New Year’s resolutions are at the forefront of everyone’s minds at the start of January. Learning a language is a popular New Year’s resolution but those of us already learning can also benefit from a January boost. Setting some realistic New Year’s resolutions for language learning can give you a sense of renewed vigour and can help you redefine your long-term and short-term goals.
When learning a new language it’s easy to lose motivation, so New Year is a perfect time to remind yourself why you started learning English in the first place and rekindle your passion for the language. This time of year is also relevant for any English speaker learning another language. Read on for the first part in our series of blog posts about New Year’s resolutions for language learning.
Take a Break!
Towards the end of the year, we can all feel a little jaded with our learning goals and it is easy to let your studies slide over the Christmas and New Year break. Well, the great news is that is absolutely fine – taking a rest from your studies is vital for learning.
A rest means we can come back after a holiday refreshed and ready to tackle new challenges. This is how we should look at the winter holidays and the New Year – as a chance to renew our spirits, take stock of our goals, remember our motivations and set a fresh direction for our study habits.
New Year’s Resolutions for Language Learning
Here are three New Year’s resolutions for language learning that can help you approach your studies with renewed gusto in 2018:
Join a Language Group
Although learning solo is important for progress in a language, making an effort to get social with your new language can make all the difference. This year, make an effort to push yourself out of your comfort zone and join a language group.
Although speaking in your target language in a group might seem daunting at first, everyone else is in the same boat and it is a great way of meeting people with similar interests and getting over the hurdle of speaking.
It can also be great fun as you can enjoy sharing stories of your experiences learning the same language. Others in the group might even have decided on joining a language group as their own New Year’s resolution for language learning!

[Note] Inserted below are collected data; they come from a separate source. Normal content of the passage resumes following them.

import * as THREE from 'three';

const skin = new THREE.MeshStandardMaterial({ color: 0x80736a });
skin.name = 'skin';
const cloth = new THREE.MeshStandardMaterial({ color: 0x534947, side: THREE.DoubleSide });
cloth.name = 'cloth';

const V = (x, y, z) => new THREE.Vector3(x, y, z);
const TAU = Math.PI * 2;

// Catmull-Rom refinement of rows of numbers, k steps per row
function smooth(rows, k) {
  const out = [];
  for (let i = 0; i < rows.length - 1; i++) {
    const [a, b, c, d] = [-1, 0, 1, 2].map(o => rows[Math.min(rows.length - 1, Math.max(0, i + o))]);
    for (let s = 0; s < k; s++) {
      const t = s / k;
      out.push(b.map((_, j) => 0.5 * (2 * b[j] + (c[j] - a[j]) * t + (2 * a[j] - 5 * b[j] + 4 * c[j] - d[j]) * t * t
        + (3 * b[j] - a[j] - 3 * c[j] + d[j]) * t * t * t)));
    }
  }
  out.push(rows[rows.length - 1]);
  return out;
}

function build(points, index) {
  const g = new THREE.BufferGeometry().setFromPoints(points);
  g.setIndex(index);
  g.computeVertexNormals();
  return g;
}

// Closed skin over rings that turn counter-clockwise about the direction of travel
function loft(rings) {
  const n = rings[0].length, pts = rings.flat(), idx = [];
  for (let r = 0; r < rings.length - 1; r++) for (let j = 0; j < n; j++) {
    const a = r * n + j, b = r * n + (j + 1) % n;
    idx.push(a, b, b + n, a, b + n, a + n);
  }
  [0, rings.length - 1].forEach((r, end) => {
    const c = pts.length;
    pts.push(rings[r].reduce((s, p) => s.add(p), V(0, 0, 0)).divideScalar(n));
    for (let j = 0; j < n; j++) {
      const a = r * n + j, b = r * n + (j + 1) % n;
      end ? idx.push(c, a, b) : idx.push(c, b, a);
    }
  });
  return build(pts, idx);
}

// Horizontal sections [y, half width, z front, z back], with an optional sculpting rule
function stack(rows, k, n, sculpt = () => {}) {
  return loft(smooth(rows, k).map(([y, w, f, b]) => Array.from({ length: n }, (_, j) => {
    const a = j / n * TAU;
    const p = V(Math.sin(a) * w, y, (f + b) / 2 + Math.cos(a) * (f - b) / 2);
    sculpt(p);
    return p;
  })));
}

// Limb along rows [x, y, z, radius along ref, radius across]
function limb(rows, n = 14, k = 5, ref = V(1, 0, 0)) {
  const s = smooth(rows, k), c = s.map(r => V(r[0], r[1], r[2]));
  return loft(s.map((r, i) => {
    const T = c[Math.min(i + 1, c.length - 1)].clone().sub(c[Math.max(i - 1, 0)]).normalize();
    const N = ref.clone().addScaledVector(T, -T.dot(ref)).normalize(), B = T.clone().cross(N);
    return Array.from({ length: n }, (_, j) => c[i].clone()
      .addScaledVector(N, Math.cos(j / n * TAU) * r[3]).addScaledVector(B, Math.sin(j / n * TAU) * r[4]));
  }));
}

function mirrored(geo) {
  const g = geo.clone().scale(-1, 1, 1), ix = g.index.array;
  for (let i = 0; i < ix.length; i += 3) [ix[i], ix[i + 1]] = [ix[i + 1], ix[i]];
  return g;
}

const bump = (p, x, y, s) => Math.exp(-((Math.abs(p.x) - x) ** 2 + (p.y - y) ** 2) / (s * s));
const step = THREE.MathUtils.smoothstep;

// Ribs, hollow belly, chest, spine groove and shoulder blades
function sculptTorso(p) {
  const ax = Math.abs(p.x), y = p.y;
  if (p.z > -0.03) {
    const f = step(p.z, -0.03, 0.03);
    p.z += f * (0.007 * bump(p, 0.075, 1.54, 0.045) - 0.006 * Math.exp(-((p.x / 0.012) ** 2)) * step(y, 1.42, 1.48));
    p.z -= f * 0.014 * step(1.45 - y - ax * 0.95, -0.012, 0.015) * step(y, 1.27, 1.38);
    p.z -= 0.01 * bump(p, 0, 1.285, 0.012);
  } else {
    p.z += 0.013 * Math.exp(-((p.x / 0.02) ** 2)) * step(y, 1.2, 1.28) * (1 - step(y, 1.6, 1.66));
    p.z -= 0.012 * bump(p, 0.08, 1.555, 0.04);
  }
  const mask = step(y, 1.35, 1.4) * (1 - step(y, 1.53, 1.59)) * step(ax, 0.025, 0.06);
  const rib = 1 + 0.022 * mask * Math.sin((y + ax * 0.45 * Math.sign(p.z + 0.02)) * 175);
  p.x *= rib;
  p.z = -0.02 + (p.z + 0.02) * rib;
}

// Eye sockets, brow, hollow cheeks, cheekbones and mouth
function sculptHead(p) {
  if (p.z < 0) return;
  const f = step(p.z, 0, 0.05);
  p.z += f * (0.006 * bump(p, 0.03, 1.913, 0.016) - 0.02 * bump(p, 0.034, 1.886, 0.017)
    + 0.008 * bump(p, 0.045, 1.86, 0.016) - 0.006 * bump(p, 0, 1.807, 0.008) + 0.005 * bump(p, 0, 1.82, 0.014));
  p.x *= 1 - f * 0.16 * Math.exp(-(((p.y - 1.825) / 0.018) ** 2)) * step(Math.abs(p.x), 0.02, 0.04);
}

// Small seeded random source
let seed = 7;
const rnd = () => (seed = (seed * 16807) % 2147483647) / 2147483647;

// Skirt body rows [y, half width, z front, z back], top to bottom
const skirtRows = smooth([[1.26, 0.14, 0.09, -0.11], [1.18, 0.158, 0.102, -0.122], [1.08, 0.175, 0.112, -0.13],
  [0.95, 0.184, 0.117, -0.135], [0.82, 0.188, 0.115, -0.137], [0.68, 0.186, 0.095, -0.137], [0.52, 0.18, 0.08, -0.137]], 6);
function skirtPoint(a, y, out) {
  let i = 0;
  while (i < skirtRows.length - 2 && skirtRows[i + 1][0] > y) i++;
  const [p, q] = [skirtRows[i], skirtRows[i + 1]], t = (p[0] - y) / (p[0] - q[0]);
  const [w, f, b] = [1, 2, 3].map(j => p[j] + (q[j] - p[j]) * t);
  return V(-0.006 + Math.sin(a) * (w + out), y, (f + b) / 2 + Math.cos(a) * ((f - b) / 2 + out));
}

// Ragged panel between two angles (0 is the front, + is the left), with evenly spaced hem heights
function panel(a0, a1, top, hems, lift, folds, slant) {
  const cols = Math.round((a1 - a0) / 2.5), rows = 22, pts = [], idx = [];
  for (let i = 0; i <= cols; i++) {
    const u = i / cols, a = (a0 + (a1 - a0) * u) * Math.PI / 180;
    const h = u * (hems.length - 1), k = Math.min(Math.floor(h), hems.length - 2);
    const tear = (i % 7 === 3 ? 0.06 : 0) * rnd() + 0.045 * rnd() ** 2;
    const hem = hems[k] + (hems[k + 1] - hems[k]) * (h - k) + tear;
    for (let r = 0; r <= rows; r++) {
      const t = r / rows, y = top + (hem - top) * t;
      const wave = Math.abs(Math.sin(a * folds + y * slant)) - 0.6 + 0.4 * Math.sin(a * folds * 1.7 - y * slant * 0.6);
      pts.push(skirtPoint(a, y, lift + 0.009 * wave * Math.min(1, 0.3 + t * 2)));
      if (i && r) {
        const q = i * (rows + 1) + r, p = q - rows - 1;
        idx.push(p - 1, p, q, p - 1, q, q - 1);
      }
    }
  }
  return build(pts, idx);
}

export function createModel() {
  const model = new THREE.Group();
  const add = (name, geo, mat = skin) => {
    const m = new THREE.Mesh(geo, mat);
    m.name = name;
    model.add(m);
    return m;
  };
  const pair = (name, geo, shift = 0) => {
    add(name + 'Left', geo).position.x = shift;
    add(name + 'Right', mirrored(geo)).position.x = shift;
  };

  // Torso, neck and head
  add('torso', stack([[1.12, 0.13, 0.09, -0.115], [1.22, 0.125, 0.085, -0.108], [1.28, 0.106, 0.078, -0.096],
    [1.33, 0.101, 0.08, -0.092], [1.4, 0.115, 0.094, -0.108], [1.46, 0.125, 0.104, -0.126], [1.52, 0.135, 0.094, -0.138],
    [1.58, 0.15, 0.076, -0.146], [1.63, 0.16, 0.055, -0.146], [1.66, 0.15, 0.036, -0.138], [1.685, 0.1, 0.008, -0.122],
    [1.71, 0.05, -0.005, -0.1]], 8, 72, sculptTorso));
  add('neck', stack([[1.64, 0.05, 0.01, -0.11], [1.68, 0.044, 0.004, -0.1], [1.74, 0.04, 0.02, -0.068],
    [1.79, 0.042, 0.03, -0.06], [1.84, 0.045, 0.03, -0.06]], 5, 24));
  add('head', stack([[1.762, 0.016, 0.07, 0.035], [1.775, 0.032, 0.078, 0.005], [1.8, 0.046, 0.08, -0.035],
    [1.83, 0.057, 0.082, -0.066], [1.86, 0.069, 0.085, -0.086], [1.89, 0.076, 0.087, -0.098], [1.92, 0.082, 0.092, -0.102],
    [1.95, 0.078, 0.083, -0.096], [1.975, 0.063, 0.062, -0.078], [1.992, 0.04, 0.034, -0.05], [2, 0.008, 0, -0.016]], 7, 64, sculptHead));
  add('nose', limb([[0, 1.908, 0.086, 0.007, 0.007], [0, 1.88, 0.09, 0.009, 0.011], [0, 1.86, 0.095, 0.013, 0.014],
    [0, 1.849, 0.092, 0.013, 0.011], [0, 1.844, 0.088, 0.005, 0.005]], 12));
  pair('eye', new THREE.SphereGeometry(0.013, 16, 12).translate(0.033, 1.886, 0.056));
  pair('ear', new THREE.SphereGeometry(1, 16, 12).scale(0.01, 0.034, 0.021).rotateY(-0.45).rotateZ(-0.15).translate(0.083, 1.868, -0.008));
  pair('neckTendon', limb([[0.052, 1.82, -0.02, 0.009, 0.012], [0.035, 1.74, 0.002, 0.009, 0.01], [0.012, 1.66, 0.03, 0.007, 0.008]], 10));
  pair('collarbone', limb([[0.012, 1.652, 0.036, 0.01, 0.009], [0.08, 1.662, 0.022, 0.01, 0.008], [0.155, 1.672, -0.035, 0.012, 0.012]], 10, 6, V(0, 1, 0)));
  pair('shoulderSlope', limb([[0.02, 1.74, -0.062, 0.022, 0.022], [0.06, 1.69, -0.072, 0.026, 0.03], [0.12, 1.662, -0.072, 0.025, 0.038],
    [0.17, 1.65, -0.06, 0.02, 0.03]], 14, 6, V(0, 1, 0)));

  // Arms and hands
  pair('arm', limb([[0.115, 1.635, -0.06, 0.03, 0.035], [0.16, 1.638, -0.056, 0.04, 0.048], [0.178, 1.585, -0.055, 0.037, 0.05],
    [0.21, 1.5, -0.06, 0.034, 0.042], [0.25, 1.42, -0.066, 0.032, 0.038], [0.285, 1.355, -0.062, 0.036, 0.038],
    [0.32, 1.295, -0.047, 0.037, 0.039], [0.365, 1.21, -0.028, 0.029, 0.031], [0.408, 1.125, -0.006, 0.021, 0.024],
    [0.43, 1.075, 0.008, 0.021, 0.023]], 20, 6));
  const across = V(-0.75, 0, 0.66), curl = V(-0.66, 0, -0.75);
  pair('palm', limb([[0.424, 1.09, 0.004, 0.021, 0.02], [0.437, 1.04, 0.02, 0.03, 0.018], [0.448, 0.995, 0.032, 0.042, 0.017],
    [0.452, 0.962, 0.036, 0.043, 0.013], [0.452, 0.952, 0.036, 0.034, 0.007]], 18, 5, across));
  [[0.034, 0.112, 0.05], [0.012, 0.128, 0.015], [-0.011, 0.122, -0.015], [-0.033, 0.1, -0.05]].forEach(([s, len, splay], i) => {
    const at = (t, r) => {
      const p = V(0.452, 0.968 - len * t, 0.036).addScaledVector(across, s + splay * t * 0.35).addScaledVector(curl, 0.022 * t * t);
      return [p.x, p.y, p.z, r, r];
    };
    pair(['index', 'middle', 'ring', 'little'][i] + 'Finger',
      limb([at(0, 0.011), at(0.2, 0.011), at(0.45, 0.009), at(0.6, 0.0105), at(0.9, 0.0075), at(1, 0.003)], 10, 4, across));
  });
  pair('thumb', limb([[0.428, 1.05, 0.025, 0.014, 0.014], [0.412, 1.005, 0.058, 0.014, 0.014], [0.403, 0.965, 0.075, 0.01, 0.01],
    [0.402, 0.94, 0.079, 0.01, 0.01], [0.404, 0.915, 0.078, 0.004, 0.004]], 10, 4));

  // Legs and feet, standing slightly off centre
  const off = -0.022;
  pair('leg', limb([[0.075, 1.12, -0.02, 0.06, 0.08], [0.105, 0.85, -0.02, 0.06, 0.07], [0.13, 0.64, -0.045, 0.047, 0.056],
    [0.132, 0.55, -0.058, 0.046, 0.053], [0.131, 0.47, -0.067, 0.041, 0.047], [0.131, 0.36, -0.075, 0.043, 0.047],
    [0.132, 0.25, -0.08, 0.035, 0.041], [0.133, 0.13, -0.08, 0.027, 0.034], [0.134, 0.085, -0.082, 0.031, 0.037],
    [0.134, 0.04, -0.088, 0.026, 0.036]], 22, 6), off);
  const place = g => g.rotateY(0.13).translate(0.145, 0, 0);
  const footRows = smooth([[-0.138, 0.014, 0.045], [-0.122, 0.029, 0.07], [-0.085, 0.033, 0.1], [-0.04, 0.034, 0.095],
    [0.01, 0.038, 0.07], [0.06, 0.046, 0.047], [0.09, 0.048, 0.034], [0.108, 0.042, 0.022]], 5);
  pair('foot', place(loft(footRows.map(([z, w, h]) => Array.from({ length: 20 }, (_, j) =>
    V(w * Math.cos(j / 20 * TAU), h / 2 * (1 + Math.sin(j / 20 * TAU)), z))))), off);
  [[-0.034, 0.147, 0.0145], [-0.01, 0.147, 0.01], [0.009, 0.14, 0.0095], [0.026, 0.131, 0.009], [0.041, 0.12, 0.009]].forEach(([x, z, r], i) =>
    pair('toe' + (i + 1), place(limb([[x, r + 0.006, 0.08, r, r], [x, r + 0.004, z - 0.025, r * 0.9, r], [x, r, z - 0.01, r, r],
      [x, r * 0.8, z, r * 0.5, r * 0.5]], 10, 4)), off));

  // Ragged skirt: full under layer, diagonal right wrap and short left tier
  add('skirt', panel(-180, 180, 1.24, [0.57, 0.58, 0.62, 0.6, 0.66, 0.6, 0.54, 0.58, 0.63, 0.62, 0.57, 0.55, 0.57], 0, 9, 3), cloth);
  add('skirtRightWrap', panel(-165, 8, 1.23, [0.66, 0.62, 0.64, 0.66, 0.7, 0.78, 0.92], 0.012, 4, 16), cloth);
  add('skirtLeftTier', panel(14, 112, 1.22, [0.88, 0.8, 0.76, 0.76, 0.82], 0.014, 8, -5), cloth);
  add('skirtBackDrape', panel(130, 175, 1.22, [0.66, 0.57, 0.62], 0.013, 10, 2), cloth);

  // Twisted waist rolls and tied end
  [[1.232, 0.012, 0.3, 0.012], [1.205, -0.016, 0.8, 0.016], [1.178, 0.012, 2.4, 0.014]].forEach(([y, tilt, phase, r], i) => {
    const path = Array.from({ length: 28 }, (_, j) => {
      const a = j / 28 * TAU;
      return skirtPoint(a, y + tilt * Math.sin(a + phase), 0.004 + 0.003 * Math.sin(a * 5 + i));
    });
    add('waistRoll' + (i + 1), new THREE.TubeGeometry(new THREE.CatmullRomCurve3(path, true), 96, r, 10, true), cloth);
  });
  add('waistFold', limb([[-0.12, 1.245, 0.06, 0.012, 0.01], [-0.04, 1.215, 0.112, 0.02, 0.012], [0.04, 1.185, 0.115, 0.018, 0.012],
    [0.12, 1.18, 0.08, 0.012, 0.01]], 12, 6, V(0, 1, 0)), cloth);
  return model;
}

In our experience, groups that include some native speakers are usually best, because it means you do not pick up other non-natives’ mistakes. However, even if there are no native speakers in the group, speaking the target language with other non-natives will still increase your motivation to improve – and it is also great fun!
Take every chance you can to speak your target language and it will start to feel more natural to you.
Practise Your Language Every Day
The fact that strong improvements can be made with regular, small sessions is a great reason to make this change to your study habits right away.
Make the resolution to practise your target language every day, even if it is only for ten minutes at a time – perhaps ten minutes in the morning and then ten minutes again before bed. This regular, repeated return to the language helps to keeps it fresh in your memory.
The important thing is to make sure your study time is spent effectively and productively. Don’t just read a page without being mindful – you will not take the words in. Be sure to focus entirely on each short study session without distraction.
Your study session might consist of reading a newspaper article, writing a letter or listening to a podcast; it might include reading some pages from a book aloud or chatting with a native speaker on Skype.
In fact, the best way to study your language is to ensure you use all four language skills each week: reading, writing, listening and speaking (even if you are only speaking aloud to yourself). Which brings us to the next one of our New Year’s resolutions for language learning:
Use all 4 Language Skills Each Week
Most of us have a favourite element of language learning and find one area the easiest. Reading might often be seen as the easiest skill to learn because it is a passive skill which you can take your time doing. The words are clearly written on the page and you can analyse the grammar structure of the written sentence slowly until you understand it.
In contrast, speaking is often found to be one of the hardest part of language learning because it is so immediate and does not give you much time to prepare. Listening can be very difficult too because of different people’s accents and the fast speed of native speech.
Speaking and listening on the telephone is perhaps one of the hardest skills of all because you have the added complication of not being able to see the person you are talking to.
This means you cannot read their body language or see their expressions to judge the mood of the speech. You also cannot see the lips of the speaker to help guess the words.
When learning anything new, whether a language, a sport, an academic subject, a musical instrument or a craft, it is always most comfortable and pleasant to avoid the parts you find hardest and focus on the bits you find easiest.
However, in order to ever truly master a language you need to be able to read, write, speak and listen effectively. So, make 2018 the year you try to improve in all aspects of your target language – not only your favourites!
Look out for our second blog post about New Year’s Resolutions for language learning and get some more ideas for improving your language skills in 2017.
Update: New Years Resolutions for EFL Learners part 2 is now live!
What areas of language learning do you find the easiest? And the hardest?
What are your New Year’s resolutions for language learning?
Will you be setting any other New Year’s Resolutions? Let us know in the comments!